  • Attend career fairs. Face to face interactions still prove to be effective. Being able to talk to potential employers in person is important so that you can ask questions, make a first impression and discover jobs that will match your skill set. Many colleges host these career fairs, but you don’t always need to be a college student to attend them. Check local community boards and websites to see what job fairs may be coming up in your area.
  • Be flexible. Jobs do not need to be black and white. If a company has room for growth or potential for you to utilize your degree, you should consider applying even for positions outside of your field. For example, if you are hoping to make it as a social media manager in a big corporate company, try applying for a front desk or assistant position first to try working your way up. Don’t worry if you do not get nor find that dream job after college; if they were easy to obtain, everyone would have a dream job.   A lot of people end up going with alternatives like an online criminal justice degree instead of attending brick and mortar institutions.
  • Don’t rely on one resource. There are multiple resources you can use when applying for jobs. Sites like Indeed.com as well as your local career center are just a couple examples. The more you are able to distribute your experience summary to potential jobs, the better your chances of landing one quickly after college.
  • Personalize your materials. You will have a better chance of standing out to employers if you personalize both your cover letters and resume to the job listing. Don’t talk about your gardening skills in the cover letter if the job is for writing English papers.

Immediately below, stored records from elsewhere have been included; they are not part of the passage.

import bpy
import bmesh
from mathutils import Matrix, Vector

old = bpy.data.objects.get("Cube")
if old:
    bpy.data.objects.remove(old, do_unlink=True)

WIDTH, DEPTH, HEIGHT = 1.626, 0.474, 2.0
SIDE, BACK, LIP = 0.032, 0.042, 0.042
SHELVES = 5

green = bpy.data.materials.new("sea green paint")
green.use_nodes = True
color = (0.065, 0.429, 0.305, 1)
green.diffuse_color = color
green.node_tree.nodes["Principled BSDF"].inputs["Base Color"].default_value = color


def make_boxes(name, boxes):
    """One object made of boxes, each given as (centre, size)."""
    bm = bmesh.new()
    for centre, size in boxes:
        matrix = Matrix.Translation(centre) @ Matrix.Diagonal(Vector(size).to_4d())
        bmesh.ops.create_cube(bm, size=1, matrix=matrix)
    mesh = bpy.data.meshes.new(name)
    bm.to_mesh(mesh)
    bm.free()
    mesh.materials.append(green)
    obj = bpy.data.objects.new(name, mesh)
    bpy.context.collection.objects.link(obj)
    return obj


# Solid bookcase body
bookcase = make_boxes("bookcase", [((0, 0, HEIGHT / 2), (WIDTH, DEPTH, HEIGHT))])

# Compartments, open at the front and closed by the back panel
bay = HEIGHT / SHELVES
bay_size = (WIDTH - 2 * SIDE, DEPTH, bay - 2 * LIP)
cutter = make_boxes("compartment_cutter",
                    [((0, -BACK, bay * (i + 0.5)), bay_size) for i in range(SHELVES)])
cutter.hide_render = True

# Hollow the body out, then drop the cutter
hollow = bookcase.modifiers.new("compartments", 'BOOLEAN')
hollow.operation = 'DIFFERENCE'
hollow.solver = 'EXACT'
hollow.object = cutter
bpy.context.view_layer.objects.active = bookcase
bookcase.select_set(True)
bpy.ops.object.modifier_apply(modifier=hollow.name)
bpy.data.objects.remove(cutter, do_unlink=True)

Make sense?

One of the most important things to remember during the application process is  to keep applying. You may face rejection, but this is a normal part of the process and should be expected. Keep going anyway, even though it can be a daunting task. Stay positive and remember that every time you get your resume out, you are regularly exposing yourself to new opportunities. Practice makes perfect, and the more you apply, the closer you are to landing  that first job.

What tactics did you take when applying for your first job after college?